The Douay-Rheims Bible, also known as the Rheims-Douai Bible or Douai Bible and abbreviated as D-R, is a translation of the Bible from the Latin Vulgate into English. The Holy Bible, faithfully translated into English out of the authentic Latin. Diligently conferred with the Hebrew, Greek and other Editions. The New Testament was published in one volume with extensive commentary and notes in 1582. The Old Testament followed nearly thirty years later in two volumes; the first volume (Genesis to Job) in 1609, the second (Psalms to 2 Machabees plus the apocrypha of the Clementine Vulgate) in 1610. The purpose of the version, both the text and notes, was to uphold Catholic tradition in the face of the Protestant Reformation which was heavily influencing England. As such it was an impressive effort by English Catholics to support the Counter-Reformation.
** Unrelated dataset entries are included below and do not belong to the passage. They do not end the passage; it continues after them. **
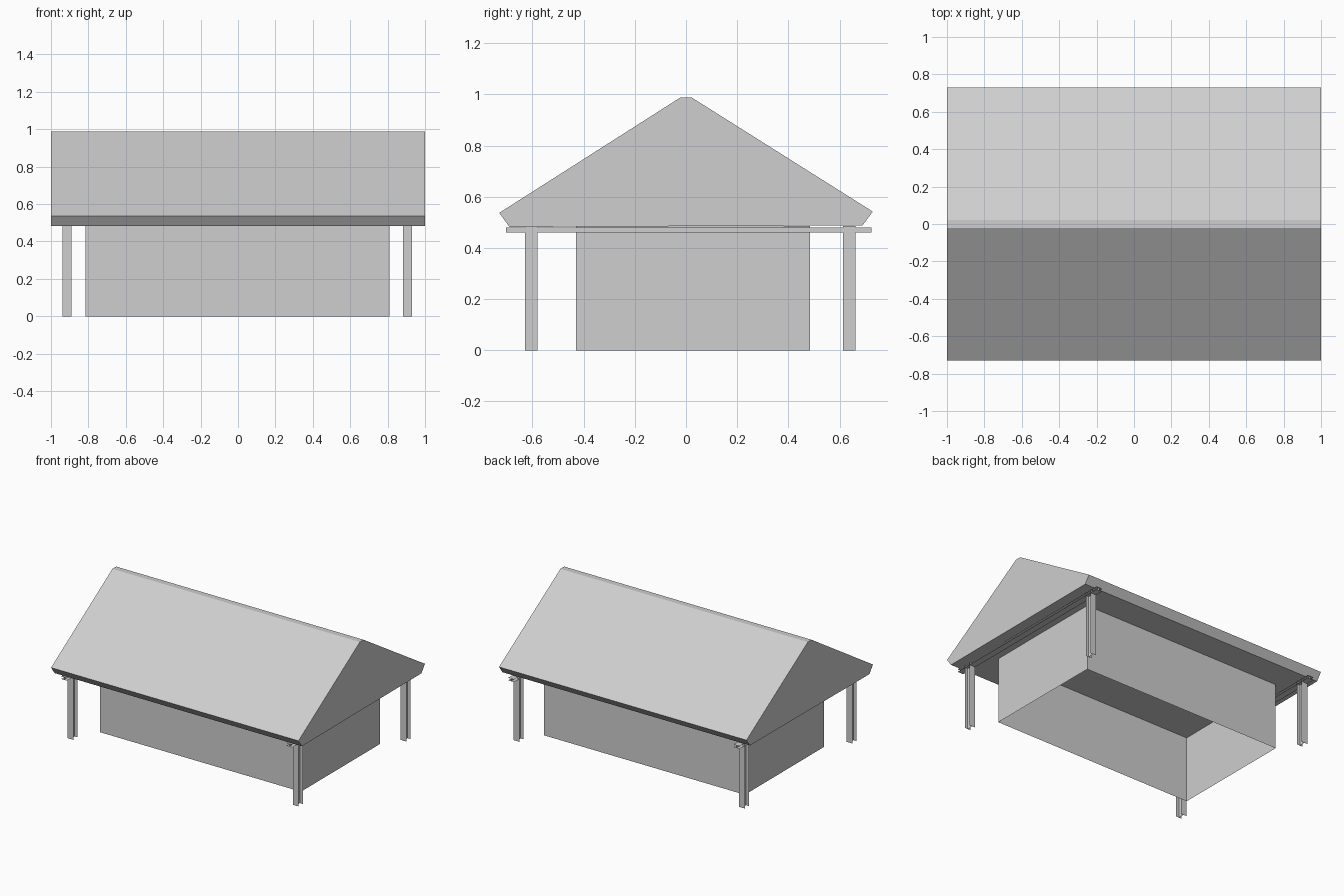
import bpy
import bmesh
from mathutils import Vector

if "Cube" in bpy.data.objects:
    bpy.data.objects.remove(bpy.data.objects["Cube"], do_unlink=True)

grey = bpy.data.materials.new("light_grey")
grey.use_nodes = True
colour = (0.62, 0.62, 0.62, 1)
grey.diffuse_color = colour
grey.node_tree.nodes["Principled BSDF"].inputs["Base Color"].default_value = colour


def finish(name, bm):
    bmesh.ops.recalc_face_normals(bm, faces=bm.faces)
    mesh = bpy.data.meshes.new(name)
    bm.to_mesh(mesh)
    bm.free()
    mesh.materials.append(grey)
    obj = bpy.data.objects.new(name, mesh)
    bpy.context.collection.objects.link(obj)
    return obj


def extrude_strips(name, strips, direction, closed=False, capped=False):
    """Sweep point strips along a direction, optionally closing the loop and ends."""
    bm = bmesh.new()
    offset = Vector(direction)
    for strip in strips:
        a = [bm.verts.new(p) for p in strip]
        b = [bm.verts.new(Vector(p) + offset) for p in strip]
        count = len(a) if closed else len(a) - 1
        for i in range(count):
            j = (i + 1) % len(a)
            bm.faces.new((a[i], a[j], b[j], b[i]))
        if capped:
            bm.faces.new(a)
            bm.faces.new(b)
    return finish(name, bm)


# Solid gable roof with slanted eaves and a narrow flat ridge
profile = [(-0.69, 0.482), (-0.73, 0.537), (-0.022, 0.988),
           (0.022, 0.988), (0.73, 0.542), (0.69, 0.488)]
extrude_strips("roof", [[(-1, y, z) for y, z in profile]], (2, 0, 0),
               closed=True, capped=True)

# Four thin walls, open at the floor
x0, x1, y0, y1 = -0.815, 0.81, -0.43, 0.485
extrude_strips("walls", [[(x0, y0, 0), (x1, y0, 0), (x1, y1, 0), (x0, y1, 0)]],
               (0, 0, 0.485), closed=True)

# Thin steel sections: flanged posts, and a flanged beam across each end
half = 0.024
for side, x in (("right", -0.915), ("left", 0.907)):
    for end, y in (("front", -0.605), ("back", 0.638)):
        strips = [[(x - half, y + s, 0), (x + half, y + s, 0)]
                  for s in (-half, half)]
        strips.append([(x, y - half, 0), (x, y + half, 0)])
        extrude_strips(f"{end}_{side}_post", strips, (0, 0, 0.485))
    low, high, start = 0.46, 0.479, -0.703
    strips = [[(x - half, start, z), (x + half, start, z)] for z in (low, high)]
    strips.append([(x, start, low), (x, start, high)])
    extrude_strips(f"{side}_beam", strips, (0, 1.428, 0))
This was the time when Henri IV would bring to an end the Wars of Religion in France. see «Edict of Nantes»

The center of English Catholicism was the English College at Douai (in NW France almost on Belgium border today, just east of Lens) founded (in 1568) by William Allen, formerly of Queen's College, Oxford, and Canon of York, and subsequently cardinal, for the purpose of training priests to convert the English again to Catholicism. And it was here where the Catholic translation of the Bible into English was produced. A run of a few hundred or more of the New Testament, in quarto form (not large folio), was published in the last months of 1582 (Herbert #177), during a temporary migration of the college to Rheims; consequently, it has been commonly known as the Rheims New Testament. It deserves mention in the history of the English Bible because the Rheims New Testament was one of the versions consulted by the translators of the King James Version (the Authorized Version). A number of the latinisms of the Douay-Rheims, through their use in the King James Bible, have entered standard literary English. http://en.wikipedia.org/wiki/Douai_Bible
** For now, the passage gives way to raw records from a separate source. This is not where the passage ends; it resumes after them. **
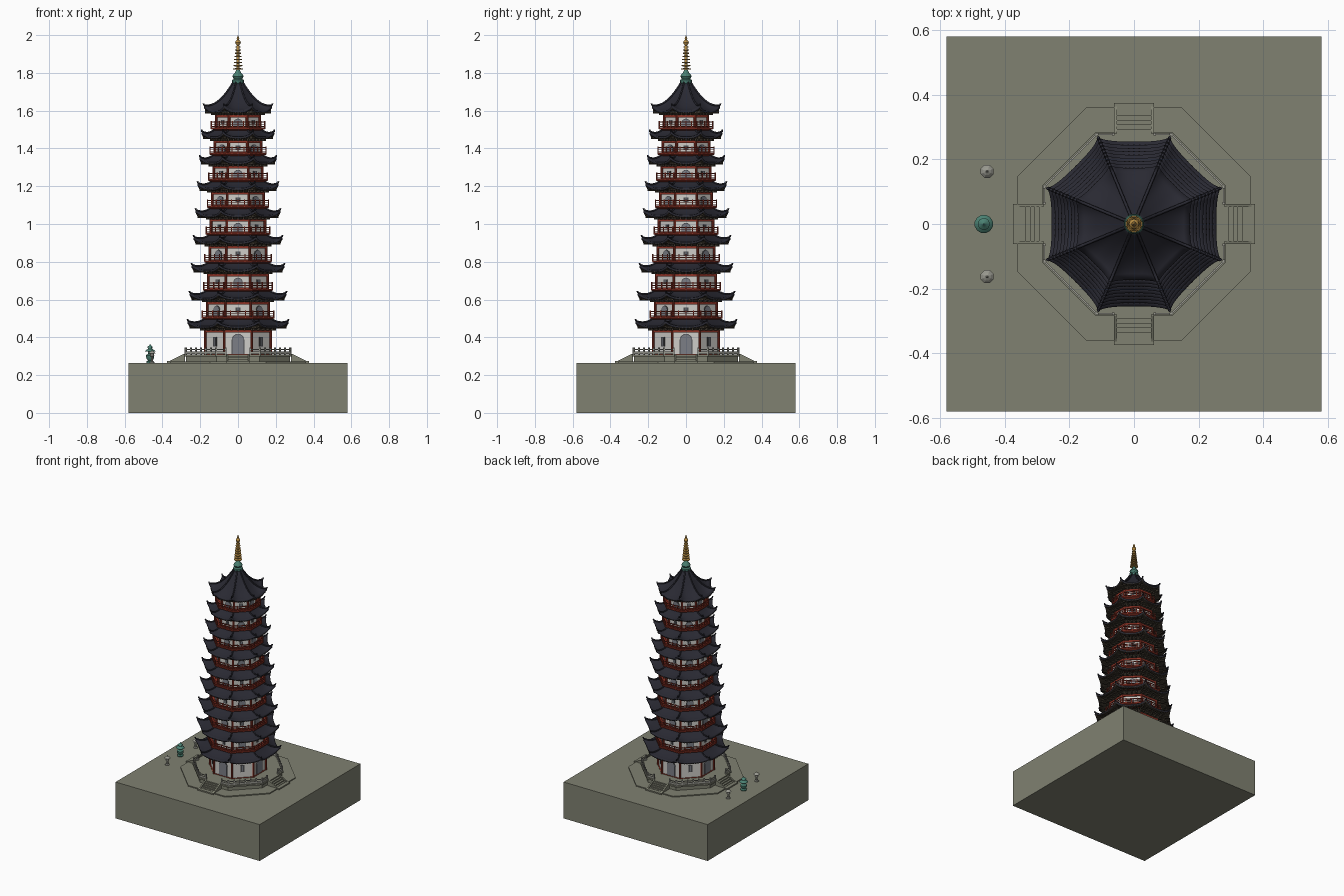
import bpy, bmesh, math
from mathutils import Matrix, Vector

if "Cube" in bpy.data.objects:
    bpy.data.objects.remove(bpy.data.objects["Cube"])


def material(name, r, g, b):
    m = bpy.data.materials.new(name)
    m.use_nodes = True
    m.diffuse_color = (r, g, b, 1)
    m.node_tree.nodes["Principled BSDF"].inputs["Base Color"].default_value = (r, g, b, 1)
    return m


STONE = material("olive stone", .215, .22, .165)
PALE = material("pale stone", .32, .32, .28)
TILE = material("dark roof tile", .022, .022, .032)
WOOD = material("brown wood", .05, .04, .028)
RED = material("red lacquer", .28, .035, .02)
WHITE = material("white plaster", .62, .61, .58)
GREY = material("grey door", .2, .21, .24)
FRAME = material("dark frame", .07, .07, .075)
TEAL = material("green bronze", .07, .22, .17)
GOLD = material("gold", .5, .28, .06)

TAN = math.tan(math.pi / 8)
SIDES = [Matrix.Rotation(k * math.pi / 4, 4, 'Z') for k in range(8)]


def finish(name, bm, *mats, smooth=False):
    me = bpy.data.meshes.new(name)
    bm.to_mesh(me)
    bm.free()
    for m in mats:
        me.materials.append(m)
    ob = bpy.data.objects.new(name, me)
    bpy.context.collection.objects.link(ob)
    if smooth:
        bpy.ops.object.select_all(action='DESELECT')
        ob.select_set(True)
        bpy.context.view_layer.objects.active = ob
        bpy.ops.object.shade_smooth_by_angle(angle=math.radians(40))
    return ob


def box(bm, side, x, y, z, sx, sy, sz):
    # Box centred on x, y with its bottom at z
    mat = side @ Matrix.Translation((x, y, z + sz / 2)) @ Matrix.Diagonal((sx, sy, sz, 1))
    bmesh.ops.create_cube(bm, size=1, matrix=mat)


def extrude_outline(bm, side, pts, offset):
    # Flat polygon pushed along an offset to make a solid
    a = [bm.verts.new(side @ Vector(p)) for p in pts]
    b = [bm.verts.new(side @ (Vector(p) + Vector(offset))) for p in pts]
    n = len(pts)
    faces = [bm.faces.new(a), bm.faces.new(b[::-1])]
    faces += [bm.faces.new((a[i], b[i], b[(i + 1) % n], a[(i + 1) % n])) for i in range(n)]
    bmesh.ops.recalc_face_normals(bm, faces=faces)


def turned(name, mat, profile, n=8, at=(0, 0), smooth=False):
    # Profile of (flat-side radius, height) turned about z
    bm = bmesh.new()
    rings = []
    for r, z in profile:
        R = r / math.cos(math.pi / n)
        rings.append([bm.verts.new((at[0] + R * math.cos((k + .5) * math.tau / n),
                                    at[1] + R * math.sin((k + .5) * math.tau / n), z)) for k in range(n)])
    for lo, hi in zip(rings, rings[1:]):
        for k in range(n):
            j = (k + 1) % n
            bm.faces.new((lo[k], lo[j], hi[j], hi[k]))
    bm.faces.new(rings[0][::-1])
    bm.faces.new(rings[-1])
    return finish(name, bm, mat, smooth=smooth)


def arch(bm, side, a, z, w, h, thick):
    pts = [(-w, -a, z), (w, -a, z)]
    pts += [(w * math.cos(t * math.pi / 8), -a, z + h - w + w * math.sin(t * math.pi / 8)) for t in range(9)]
    extrude_outline(bm, side, pts, (0, -thick, 0))


def roof(name, a_in, a_out, z_in, z_out, lift):
    def point(s, t):
        a = a_in + (a_out - a_in) * s
        c = abs(t) ** 3 * s * s
        g = 1 + .04 * c
        return Vector((a * TAN * t * g, -a * g, z_out + (z_in - z_out) * (1 - s) ** 1.7 + lift * c))
    bm = bmesh.new()
    ns, nt = 8, 10
    for side in SIDES:
        grid = [[bm.verts.new(side @ point(i / ns, 2 * j / nt - 1)) for j in range(nt + 1)] for i in range(ns + 1)]
        for i in range(ns):
            for j in range(nt):
                bm.faces.new((grid[i][j], grid[i + 1][j], grid[i + 1][j + 1], grid[i][j + 1]))
    bmesh.ops.remove_doubles(bm, verts=bm.verts, dist=.0001)
    ob = finish(name, bm, TILE, WOOD, smooth=True)
    mod = ob.modifiers.new("thickness", 'SOLIDIFY')
    mod.thickness, mod.offset, mod.material_offset = .012, -1, 1
    # Hip ridges with upturned tips
    cu = bpy.data.curves.new(name + "_ridges", 'CURVE')
    cu.dimensions, cu.bevel_depth, cu.bevel_resolution, cu.use_fill_caps = '3D', .005, 1, True
    cu.materials.append(TILE)
    for side in SIDES:
        pts = [side @ (point(i / ns, 1) + Vector((0, 0, .002))) for i in range(ns + 1)]
        pts.append(pts[-1] + Vector((pts[-1].x * .01, pts[-1].y * .01, .008)))
        sp = cu.splines.new('POLY')
        sp.points.add(len(pts) - 1)
        for p, q in zip(sp.points, pts):
            p.co = (*q, 1)
    bpy.context.collection.objects.link(bpy.data.objects.new(name + "_ridges", cu))


# Ground block and octagonal terraces
bm = bmesh.new()
box(bm, Matrix(), 0, 0, 0, 1.16, 1.16, .265)
finish("ground_block", bm, STONE)
turned("lower_terrace", STONE, [(.36, .26), (.36, .272)])
turned("upper_terrace", STONE, [(.275, .27), (.275, .298), (.285, .298), (.285, .308)])

# Stairs with sloped cheek walls on the four main sides
bm = bmesh.new()
for side in SIDES[::2]:
    box(bm, side, 0, -.36, .262, .125, .03, .012)
    for i in range(5):
        depth = .07 - i * .014
        box(bm, side, 0, -.28 - depth / 2, .27, .104, depth, .008 * (i + 1) - .002)
    for x in (-.062, .052):
        extrude_outline(bm, side, [(x, -.28, .265), (x, -.368, .265), (x, -.368, .272), (x, -.285, .313),
                                   (x, -.28, .313)], (.01, 0, 0))
finish("stairs", bm, STONE)

# Stone balustrade on the terrace
bm = bmesh.new()
for k, side in enumerate(SIDES):
    runs = [(-.112, .112, 7)] if k % 2 else [(-.114, -.064, 2), (.064, .114, 2)]
    for x0, x1, n in runs:
        for z, h in ((.312, .014), (.334, .005)):
            box(bm, side, (x0 + x1) / 2, -.278, z, x1 - x0, .005, h)
        for i in range(n):
            box(bm, side, x0 + (x1 - x0) * i / (n - 1), -.278, .305, .008, .008, .042)
finish("terrace_balustrade", bm, PALE)

# Nine storeys, bottom to top
TIPS = [.493, .642, .79, .938, 1.08, 1.223, 1.361, 1.496, 1.632]
for i, tip in enumerate(TIPS):
    top = i == len(TIPS) - 1
    wall = .174 if i == 0 else .163 - (i - 1) * .0068
    eave = (.265 - i * .0106) / 1.04
    floor = .305 if i == 0 else TIPS[i - 1] + .012
    ze = tip - .034
    tag = "storey_%d_" % (i + 1)
    turned(tag + "walls", WHITE, [(wall - .004, floor - .01), (wall - .004, ze + .01)])

    # Columns, beams and balcony rails
    red, wood, panel, frame = (bmesh.new() for _ in range(4))
    for k, side in enumerate(SIDES):
        corner = side @ Vector((wall * TAN, -wall, floor + (ze - floor) / 2))
        bmesh.ops.create_cone(red, cap_ends=True, segments=8, radius1=.007, radius2=.007,
                              depth=ze - floor, matrix=Matrix.Translation(corner))
        box(red, side, 0, -wall, ze - .034, wall * TAN * 2, .008, .013)
        box(red, side, 0, -wall, floor, wall * TAN * 2, .007, .006)
        if i:
            a = wall + .026
            w = 2 * a * TAN
            for z, h in ((.006, .004), (.019, .003), (.03, .005)):
                box(red, side, 0, -a, floor + z, w, .004, h)
            for j in range(5):
                box(red, side, w * (j / 4 - .5), -a, floor, .005, .005, .038)
        # Bracket sets and rafters under the eave
        for j in range(5):
            x = wall * TAN * (j / 2 - 1) * .98
            box(wood, side, x, -wall - .012, ze - .022, .01, .03, .011)
            box(wood, side, x * 1.1, -wall - .024, ze - .012, .014, .05, .01)
        for j in range(11):
            x = eave * TAN * (j / 5 - 1) * .88
            lift = .022 * abs(j / 5 - 1) ** 3
            box(wood, side, x, -(wall + eave) / 2 - .004, ze - .013 + lift * .6, .005, eave - wall - .006, .007)
        # Alternate arched openings and square windows
        low = .308 if i == 0 else floor + .006
        h = ze - .04 - low
        if (k + i) % 2 == 0:
            w = .03 if i == 0 else .021
            arch(frame, side, wall - .005, low, w + .004, h, .003)
            arch(panel, side, wall - .005, low, w, h - .004, .005)
        else:
            w = .026 if i == 0 else .024
            mid = low + h * .62
            box(frame, side, 0, -wall + .003, mid - h * .24, w, .005, h * .46)
            box(panel, side, 0, -wall + .002, mid - h * .19, w * .25, .006, h * .36)
    finish(tag + "columns_and_rails", red, RED)
    finish(tag + "brackets", wood, WOOD)
    finish(tag + "openings", panel, GREY)
    finish(tag + "frames", frame, FRAME)
    turned(tag + "eave_core", WOOD, [(wall - .005, ze - .022), (wall + .012, ze - .014), (wall + .03, ze - .002)])
    if i:
        turned(tag + "balcony", RED, [(wall + .01, floor - .012), (wall + .029, floor - .005), (wall + .029, floor + .003)])
    if top:
        roof("top_roof", .02, eave, 1.758, ze, .03)
    else:
        roof(tag + "roof", wall - .01, eave, tip + .014, ze, .027)

# Finial base and ringed spire
turned("finial_base", TEAL, [(.026, 1.74), (.031, 1.752), (.031, 1.762), (.022, 1.768), (.029, 1.78),
                             (.027, 1.79), (.016, 1.8), (.01, 1.815)], 16, smooth=True)
spire = [(.008, 1.805)]
for i in range(8):
    z, r = 1.818 + i * .0165, .026 - i * .0018
    spire += [(.008, z), (r, z + .001), (r, z + .006), (.008, z + .007)]
spire += [(.006, 1.945), (.012, 1.953), (.015, 1.962), (.011, 1.971), (.005, 1.975), (.007, 1.982), (.001, 2.0)]
turned("spire", GOLD, spire, 16, smooth=True)

# Bronze incense burner
turned("burner", TEAL, [(.018, .262), (.02, .272), (.012, .278), (.02, .288), (.022, .304), (.017, .309), (.011, .312),
                        (.011, .324), (.028, .325), (.024, .331), (.012, .338), (.01, .345), (.018, .346),
                        (.01, .353), (.004, .358), (.001, .366)], 12, at=(-.465, 0), smooth=True)
# Pair of stone lanterns
for label, y in (("left", .163), ("right", -.163)):
    turned(label + "_stone_lantern", PALE, [(.014, .262), (.014, .27), (.006, .272), (.006, .298), (.013, .301), (.011, .304),
                                            (.011, .314), (.02, .315), (.012, .323), (.004, .328), (.001, .334)],
           8, at=(-.455, y))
Northeast of Reims, close by the border with Belgium is Sedan. It was there on September 1, 1870 that the Prussian army crushed French forces under Marshal MacMahon at Sedan (Champagne-Ardennes), the last battle of the Franco-Prussian War. Encircled, Napoleon III was captured on the next day (etiez-vous à Sedan?). How important was this second day? It was an unofficial holiday in Germany until 1919. It caused the collapse of the monarchy in France (Second Empire). The Germans would end up seizing French territory, thus setting the stage for the Great War. The German defeat in this next European-wide War (now called World War I) would in turn, set in motion a series of events leading to yet another great global conflict in 21 years. Interestingly, during World War II the German troops first invaded neutral Belgium and crossed the Meuse River in Sedan. This allowed them to bypass the French fortification system, the Maginot Line (May 14, 1940).

L'ancien nom de la ville et nom latin de celle-ci est Sedensi. Modern Sedan dates from 1424, when work began on its castle (Château de Sedan). In the sixteenth century Sedan was an asylum for Protestant refugees from the Wars of Religion. Until 1651, the Principality of Sedan belonged to the d'Auvergne clan, a sovereign principality. With help from the Holy Roman Empire, it managed to defeat France at the Battle of La Marfée, though immediately afterwards it was besieged and its prince, Frédéric Maurice de La Tour d'Auvergne, duc de Bouillon, submitted to France. http://fr.wikipedia.org/wiki/Sedan

South and East of Reims is Châlons-en-Champagne (formerly called Châlons-sur-Marne). This Châlons is conjectured to be the site of the Catalaunian Fields upon which the battle of Châlons (451AD), turned back the westward advance of Attila. Saint-Étienne's cathedral includes parts of the first Romanesque cathedral built in the 12th century; however, the structure was largely rebuilt in Gothic style. The west façade (in Baroque style) and two close spans were added in the 17th century. Cloister Notre-Dame-en-Vaux and the church Notre-Dame-en-Vaux are part of the UNESCO World Heritage. Built between 1157 and 1217, the collegiate church had a cloister and was a place of pilgrimage in the 12th century. Saint-Alpin, perhaps the oldest church of the city was rebuilt around 1170 in Gothic style, but still marked by the Romanesque style. http://fr.wikipedia.org/wiki/Châlons-en-Champagne

New: 03/07/09